Understanding why some kids turn into bullies while others don’t
We understand that bullying is quite a problem in today’s society. My husband and I both recall a few incidents of being bullied ourselves as teenagers. Now we are young parents with two preschoolers who want to avoid raising a bully. Can you clue us in on how to do this?
Dear Bully Phobic,
You are not alone as young parents wanting to learn how to prevent your little ones from becoming bullies, as well as not becoming victims.
Wikipedia defines bullying “the activity of repeated aggressive behaviour intended to hurt another individual physically, mentally or emotionally.” Oxford Language defines the bully as “a person who habitually seeks to harm or intimidate those whom are perceived as vulnerable.” Bullying can be psychological, verbal, physical or cyber and must be repeated over time.
The Canadian Red Cross and/or the Canadian Institute of Health Research report the following statistics: On a scale of 35 countries Canada is the 9th highest in the rate of bullying. At least 33 per cent of teens have reported being bullied recently. 38 per cent of adult males and 30 per cent of female adult females experienced bullying at school. 47 per cent of Canadian parents reported a child victimized by bullying. Over 70 per cent of younger teens have been bullied and 44 per cent of them reported bullying others. Over 80 per cent of bullying happens when peers are present and 57 per cent of bullying stops when an onlooker steps in. Boys experience physical aggression more often, while girls experience more indirect kinds of bullying such as cyber bullying. Bullying by name-calling and verbal insults represents the highest rate of bullying at 63.5 per cent. Shoving and hitting represents 40 per cent. 64 per cent of kids have been bullied at school with 12 per cent being bullied once a week or more. 13 per cent had bullied others once a week or more and 72 per cent reported that they had observed bullying.
According to Sherry Gordon in ‘Eight Reasons Why Teens Bully Others’, the need to be in control, the desire to be popular, the motivation for retaliation or revenge, the lack of attention and supervision from parents, boredom, prejudices, peer pressure and personality factors which involve lack of impulse control and anger management issues, and family problems are among the chief reasons teenagers bully others.
Amy Morin in “Common Characteristics of a Bully” lists 11 traits shared by teenage bullies.
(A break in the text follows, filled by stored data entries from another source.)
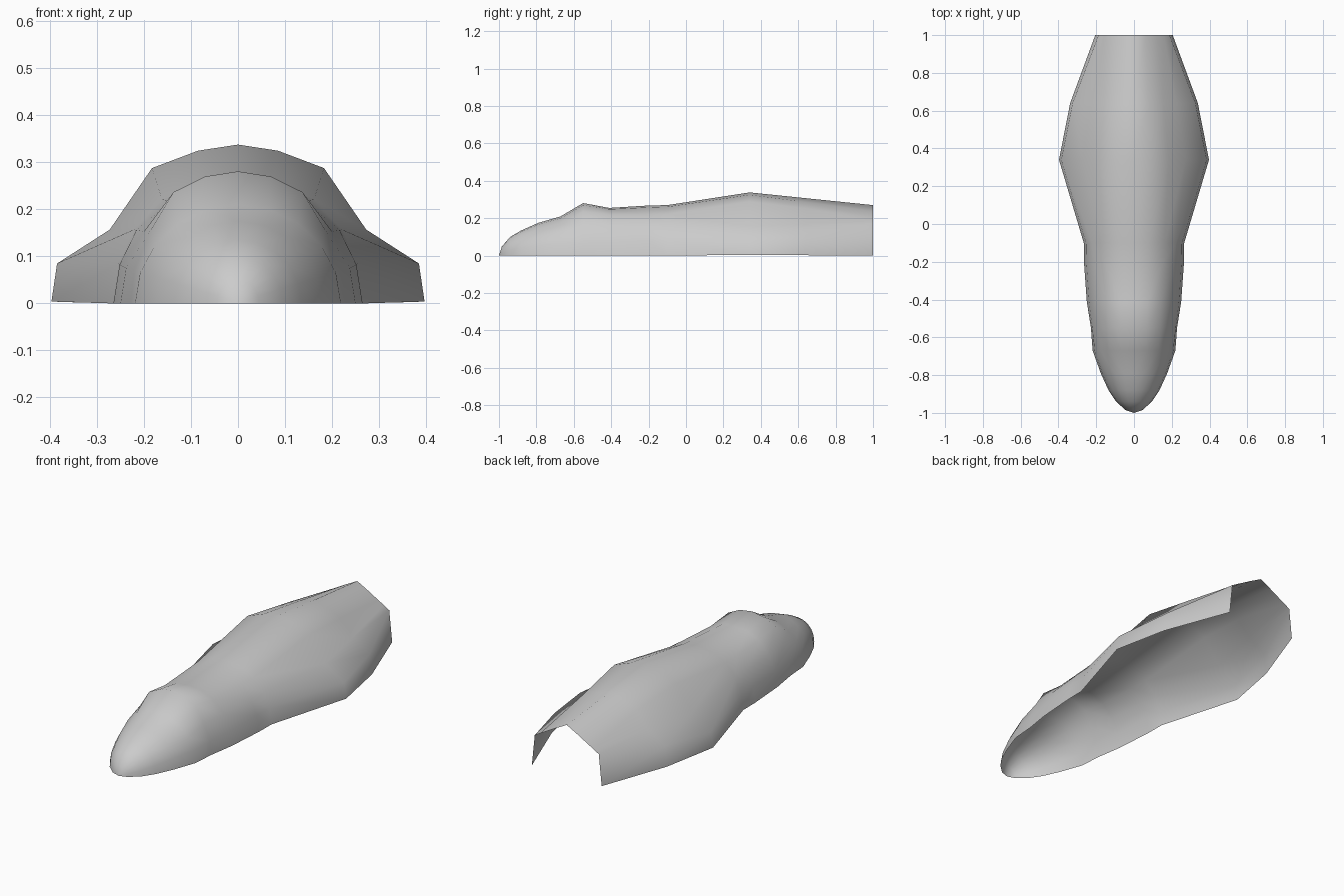
import bpy, bmesh, math

# Nose rings: y, half width, height (quarter ellipses)
NOSE = [(-0.985, 0.045, 0.048), (-0.94, 0.095, 0.10), (-0.88, 0.135, 0.135),
        (-0.79, 0.176, 0.175), (-0.67, 0.219, 0.21)]

# Body half-sections: y, then (x, z) from the crown down to the open lower rim
BODY = [
    (-0.55, [(0, .281), (.070, .270), (.137, .237), (.185, .157), (.221, .070), (.228, 0)]),
    (-0.41, [(0, .255), (.072, .248), (.142, .218), (.200, .153), (.238, .075), (.250, 0)]),
    (-0.20, [(0, .268), (.075, .258), (.155, .220), (.216, .156), (.252, .082), (.265, 0)]),
    (-0.10, [(0, .270), (.078, .261), (.162, .222), (.222, .157), (.254, .085), (.266, 0)]),
    (0.34, [(0, .338), (.085, .325), (.183, .288), (.273, .157), (.385, .085), (.397, .004)]),
    (0.64, [(0, .307), (.075, .286), (.156, .252), (.226, .168), (.325, .108), (.338, .002)]),
    (1.00, [(0, .270), (.062, .237), (.120, .204), (.156, .184), (.188, .165), (.205, 0)]),
]


def ring_of_nose(w, h, n=5):
    return [(w * math.sin(i * math.pi / 2 / n), h * math.cos(i * math.pi / 2 / n))
            for i in range(n + 1)]


def half_shell(name, sections):
    bm = bmesh.new()
    tip = bm.verts.new((0, -1, 0))
    rings = [[bm.verts.new((x, y, z)) for x, z in pts] for y, pts in sections]
    for a, b in zip(rings[0], rings[0][1:]):
        bm.faces.new((tip, b, a))
    for r, s in zip(rings, rings[1:]):
        for i in range(len(r) - 1):
            bm.faces.new((r[i], r[i + 1], s[i + 1], s[i]))
    me = bpy.data.meshes.new(name)
    bm.to_mesh(me)
    bm.free()
    ob = bpy.data.objects.new(name, me)
    bpy.context.collection.objects.link(ob)
    return ob


# Open shell, mirrored across x and smooth shaded
shell = half_shell("open_shell", [(y, ring_of_nose(w, h)) for y, w, h in NOSE] + BODY)
mirror = shell.modifiers.new("mirror", 'MIRROR')
mirror.use_clip = True
for p in shell.data.polygons:
    p.use_smooth = True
Teen bullies tend to be impulsive and controlling. They are prone to frustration, feeling annoyed and often have anger management problems. They lack empathy and tend to blame their victims. Teenage bullies have difficulty following rules and of little respect for authority. They are often physically stronger than others, perceived as popular but have their needs met through bullying.
Amy says that such youth are more likely to carry a weapon, get into altercations and be injured in fights. They may become thieves or vandals, may drink or smoke and usually do poorly academically, resulting in absenteeism or quitting school altogether.
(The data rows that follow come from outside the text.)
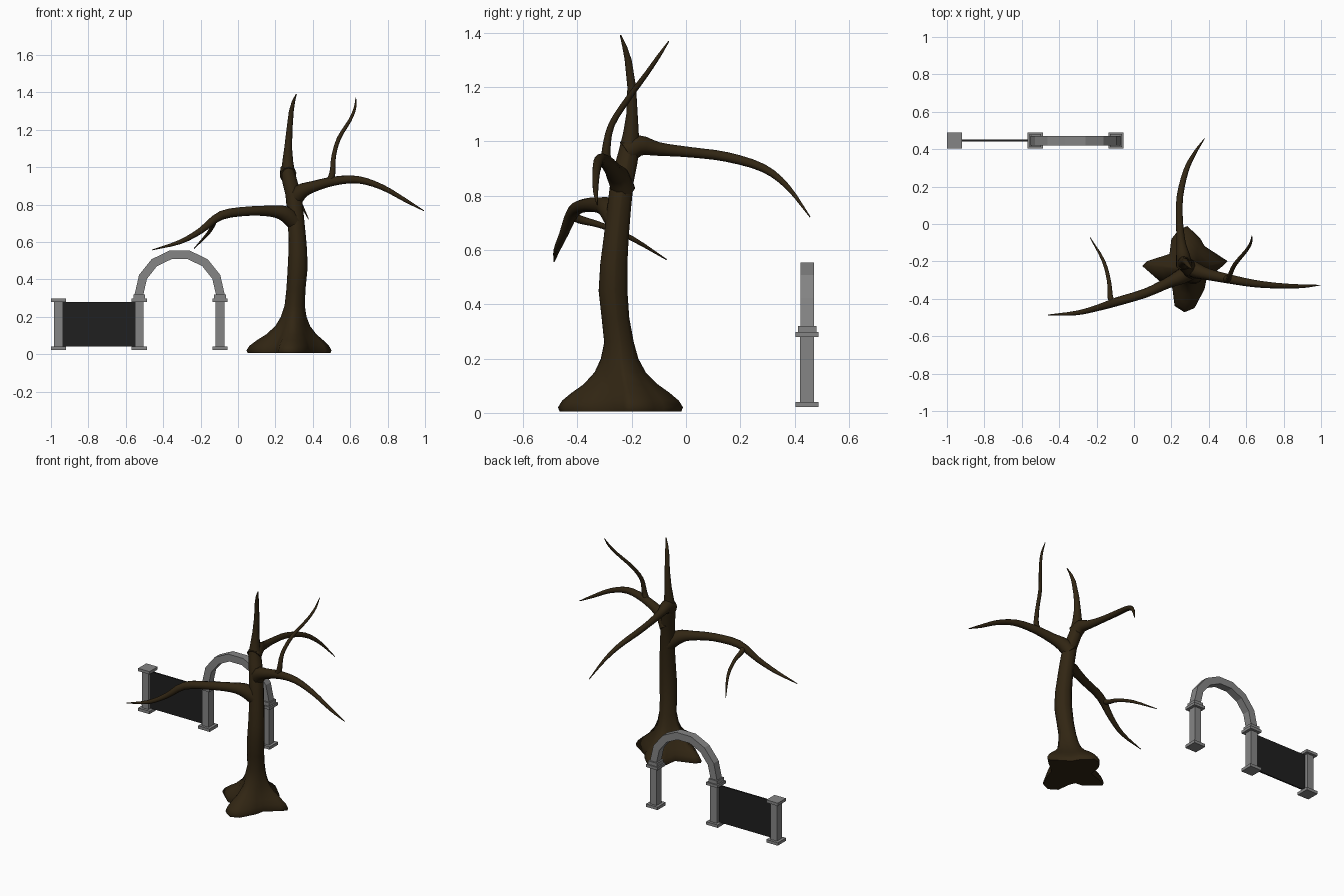
import bpy, bmesh, math
from mathutils import Vector


def material(name, rgb):
    m = bpy.data.materials.new(name)
    m.diffuse_color = (*rgb, 1)
    return m


BARK = material("dark_bark", (0.031, 0.019, 0.0065))
STONE = material("grey_stone", (0.235, 0.235, 0.235))
IRON = material("black_iron", (0.014, 0.014, 0.014))


def finish(bm, name, mat, smooth=False):
    bmesh.ops.recalc_face_normals(bm, faces=bm.faces)
    for f in bm.faces:
        f.smooth = smooth and len(f.verts) == 4
    me = bpy.data.meshes.new(name)
    bm.to_mesh(me)
    bm.free()
    me.materials.append(mat)
    ob = bpy.data.objects.new(name, me)
    bpy.context.collection.objects.link(ob)
    return ob


def loft(name, rings, mat, smooth=True):
    """Skin a list of equal-length point rings and cap both ends."""
    bm = bmesh.new()
    vs = [[bm.verts.new(p) for p in ring] for ring in rings]
    n = len(vs[0])
    for a, b in zip(vs, vs[1:]):
        for i in range(n):
            j = (i + 1) % n
            bm.faces.new((a[i], a[j], b[j], b[i]))
    bm.faces.new(vs[0])
    bm.faces.new(vs[-1])
    return finish(bm, name, mat, smooth)


def add_box(bm, x, y, z0, z1, hx, hy):
    vs = bmesh.ops.create_cube(bm, size=1)["verts"]
    for v in vs:
        v.co = Vector((x + v.co.x * 2 * hx, y + v.co.y * 2 * hy,
                       (z0 + z1) / 2 + v.co.z * (z1 - z0)))


def spline(pts, steps=3):
    """Catmull-Rom through (x, y, z, radius) points."""
    p = [Vector(q) for q in pts]
    p = [2 * p[0] - p[1]] + p + [2 * p[-1] - p[-2]]
    out = []
    for i in range(1, len(p) - 2):
        a, b, c, d = p[i - 1:i + 3]
        for s in range(steps):
            t = s / steps
            out.append(0.5 * (2 * b + (c - a) * t + (2 * a - 5 * b + 4 * c - d) * t * t
                              + (3 * b - a - 3 * c + d) * t ** 3))
    return out + [p[-2]]


def branch(name, pts, sides=10):
    path = spline(pts)
    pos = [q.to_3d() for q in path]
    side, rings = None, []
    for i, c in enumerate(pos):
        d = (pos[min(i + 1, len(pos) - 1)] - pos[max(i - 1, 0)]).normalized()
        if side is None:
            side = d.orthogonal()
        side = (side - d * side.dot(d)).normalized()
        up = d.cross(side)
        r = max(path[i][3], 0.002)
        rings.append([c + r * (side * math.cos(k * math.tau / sides)
                               + up * math.sin(k * math.tau / sides)) for k in range(sides)])
    return loft(name, rings, BARK)


# Trunk: star-shaped root outline blending into a tapering, leaning column
roots = [(.286, -.011), (.356, -.08), (.377, -.118), (.50, -.198), (.468, -.23), (.388, -.294),
         (.377, -.348), (.324, -.449), (.27, -.472), (.217, -.438), (.206, -.348), (.19, -.31),
         (.136, -.305), (.045, -.225), (.072, -.198), (.19, -.16), (.2, -.08), (.243, -.027)]
angles = [math.atan2(y + .235, x - .285) for x, y in roots]
# height, centre x, centre y, radius, root blend
levels = [(0.005, .29, -.24, .06, .96), (.02, .29, -.24, .06, 1), (.045, .29, -.24, .06, .91),
          (.075, .293, -.24, .06, .7), (.105, .295, -.24, .06, .45), (.15, .298, -.243, .06, .2),
          (.2, .30, -.245, .057, .07), (.26, .304, -.247, .051, .02), (.35, .31, -.26, .051, 0),
          (.45, .318, -.269, .053, 0), (.55, .32, -.266, .05, 0), (.65, .315, -.257, .046, 0),
          (.75, .307, -.247, .044, 0), (.85, .297, -.236, .043, 0), (.92, .278, -.22, .041, 0),
          (.97, .268, -.21, .037, 0), (1.03, .266, -.203, .029, 0), (1.1, .268, -.199, .021, 0),
          (1.2, .275, -.2, .016, 0), (1.3, .285, -.213, .013, 0), (1.35, .296, -.226, .009, 0),
          (1.392, .312, -.241, .003, 0)]
rings = []
for z, cx, cy, r, f in levels:
    rings.append([(f * x + (1 - f) * (cx + r * math.cos(a)),
                   f * y + (1 - f) * (cy + r * math.sin(a)), z)
                  for (x, y), a in zip(roots, angles)])
loft("trunk", rings, BARK)

# Boughs and twigs: x, y, z, radius
branch("left_bough", [(.31, -.25, .70, .045), (.25, -.282, .75, .042), (.18, -.315, .764, .03),
                      (.06, -.37, .765, .025), (-.09, -.415, .742, .024), (-.2, -.45, .66, .017),
                      (-.31, -.476, .60, .012), (-.46, -.486, .557, .002)])
branch("left_twig", [(-.11, -.425, .73, .016), (-.127, -.39, .712, .015), (-.133, -.31, .69, .011),
                     (-.163, -.198, .642, .009), (-.235, -.072, .565, .002)])
branch("right_bough", [(.295, -.23, .82, .045), (.335, -.25, .868, .042), (.40, -.27, .895, .031),
                       (.51, -.294, .925, .025), (.64, -.318, .933, .02), (.77, -.33, .893, .015),
                       (.90, -.333, .82, .01), (.995, -.327, .766, .002)])
branch("right_twig", [(.49, -.292, .92, .021), (.505, -.294, .97, .016), (.512, -.275, 1.06, .012),
                      (.54, -.215, 1.155, .011), (.598, -.145, 1.25, .009),
                      (.625, -.10, 1.315, .007), (.63, -.063, 1.37, .002)])
branch("back_bough", [(.268, -.22, .96, .045), (.262, -.17, .985, .038), (.252, -.10, .972, .025),
                      (.243, .02, .96, .019), (.246, .15, .943, .018), (.278, .285, .902, .015),
                      (.322, .375, .832, .01), (.377, .457, .722, .002)])

# Gate posts: foot, shaft, cap, plus an impost block where the arch lands
GY = .446
for name, px, impost in (("fence_post", -.96, False), ("middle_post", -.528, True),
                         ("right_post", -.096, True)):
    bm = bmesh.new()
    add_box(bm, px, GY, .022, .041, .041, .042)
    add_box(bm, px, GY, .041, .28, .0235, .026)
    add_box(bm, px, GY, .28, .298, .041, .042)
    if impost:
        add_box(bm, px, GY, .298, .32, .032, .034)
    finish(bm, name, STONE)

# Arch: seven straight segments of a half ring
rings = []
for i in range(8):
    a = math.pi * i / 7
    rings.append([(-.312 + r * math.cos(a), GY + y, .319 + r * math.sin(a))
                  for r, y in ((.241, -.025), (.241, .025), (.194, .025), (.194, -.025))])
loft("arch", rings, STONE, smooth=False)

# Dark fence panel between the left and middle posts
bm = bmesh.new()
add_box(bm, -.744, GY, .041, .28, .195, .005)
finish(bm, "fence_panel", IRON)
Sherry Gordon’s article offers you some ideas to answer your query Bully Phobic. I will summarize them and hopefully this will help in your parenting.
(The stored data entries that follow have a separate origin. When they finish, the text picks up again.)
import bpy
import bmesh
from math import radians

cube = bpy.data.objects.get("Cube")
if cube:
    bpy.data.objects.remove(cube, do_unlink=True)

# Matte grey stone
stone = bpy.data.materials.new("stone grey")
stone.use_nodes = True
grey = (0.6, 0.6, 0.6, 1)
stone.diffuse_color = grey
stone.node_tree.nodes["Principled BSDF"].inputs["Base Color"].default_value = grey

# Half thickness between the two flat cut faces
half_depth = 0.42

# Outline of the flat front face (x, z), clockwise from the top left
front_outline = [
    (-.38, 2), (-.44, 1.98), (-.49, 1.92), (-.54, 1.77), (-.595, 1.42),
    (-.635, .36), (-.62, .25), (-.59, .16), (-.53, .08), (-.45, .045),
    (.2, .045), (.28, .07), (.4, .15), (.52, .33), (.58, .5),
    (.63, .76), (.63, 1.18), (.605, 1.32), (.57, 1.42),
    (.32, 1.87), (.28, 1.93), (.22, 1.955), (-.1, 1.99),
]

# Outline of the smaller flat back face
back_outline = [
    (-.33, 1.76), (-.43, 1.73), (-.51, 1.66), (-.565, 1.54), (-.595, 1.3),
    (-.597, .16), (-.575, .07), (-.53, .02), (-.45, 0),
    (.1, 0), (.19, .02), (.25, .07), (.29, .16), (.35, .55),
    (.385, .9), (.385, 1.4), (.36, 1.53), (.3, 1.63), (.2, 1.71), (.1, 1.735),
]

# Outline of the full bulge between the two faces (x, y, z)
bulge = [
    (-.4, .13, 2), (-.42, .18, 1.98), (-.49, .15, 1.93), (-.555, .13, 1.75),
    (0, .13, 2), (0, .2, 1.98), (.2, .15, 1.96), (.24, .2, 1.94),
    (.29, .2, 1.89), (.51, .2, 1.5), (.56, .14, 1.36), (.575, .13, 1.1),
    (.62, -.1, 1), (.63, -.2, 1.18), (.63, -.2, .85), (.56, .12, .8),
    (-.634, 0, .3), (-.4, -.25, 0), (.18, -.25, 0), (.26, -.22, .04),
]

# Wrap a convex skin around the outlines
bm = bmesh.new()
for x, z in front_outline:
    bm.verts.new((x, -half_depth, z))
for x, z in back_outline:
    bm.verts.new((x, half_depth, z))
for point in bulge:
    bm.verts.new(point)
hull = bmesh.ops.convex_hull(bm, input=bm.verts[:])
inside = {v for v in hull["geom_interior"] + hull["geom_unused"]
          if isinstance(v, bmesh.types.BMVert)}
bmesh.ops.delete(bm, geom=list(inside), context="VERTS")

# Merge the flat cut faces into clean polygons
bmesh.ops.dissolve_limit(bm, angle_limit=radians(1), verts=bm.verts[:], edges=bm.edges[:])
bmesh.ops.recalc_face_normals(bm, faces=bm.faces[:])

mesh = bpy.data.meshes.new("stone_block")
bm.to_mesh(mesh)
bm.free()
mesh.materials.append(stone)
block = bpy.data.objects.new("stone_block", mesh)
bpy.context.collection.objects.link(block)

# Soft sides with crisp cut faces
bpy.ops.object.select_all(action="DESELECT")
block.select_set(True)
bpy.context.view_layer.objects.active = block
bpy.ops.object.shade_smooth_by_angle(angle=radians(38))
1: Stay highly involved with your progeny in every way you can, including education and extracurricular activities.
2: Model respect for others and teach your children that they have no right to be mean.
3: If your siblings demonstrate mean behaviour to each other on a regular basis be sure to address it.
4: Since peer pressure can lead your children into bullying behaviours try to get to know your children’s friends. You can invite them to your home for dinner or a play date, drive them to their activities or offer to coach.
5: Talk to your children about bullying. Make sure they understand how to handle differences of opinion and that hitting, name-calling and blaming are not tolerated.
6: Encourage empathy. Help your children understand their own feelings so they can better understand the feelings of others. Ask them how they would feel under similar circumstances. Model and reward helpfulness.
7: Know the signs of bullying and how to intervene. Increase supervision, set clear limits, and enforce consequences. Talk about the impact of bullying on others legally, socially and educationally’. Seek the assistance of a mental health professional to assist you in determining the cause of the bullying and to educate your child around social skills.
8: Terminate any bullying behaviour immediately with consequences.
Bullying does not just fade away and children just do not grow out of it on their own. So, if you see any signs of bullying in your children early intervention is the answer to prevent deleterious problems down the road. Our city Family Service Centres have excellent counsellors and offer some free sessions and reasonable rates if you seek a professional to help you.
Congratulations to you Bully Phobic for being proactive and educating yourself about one more parenting issue. My best to you and your family.
I'm looking forward to your questions! Email me at email@example.com and please put Heart to Heart in the subject line. Note that all columns will remain anonymous.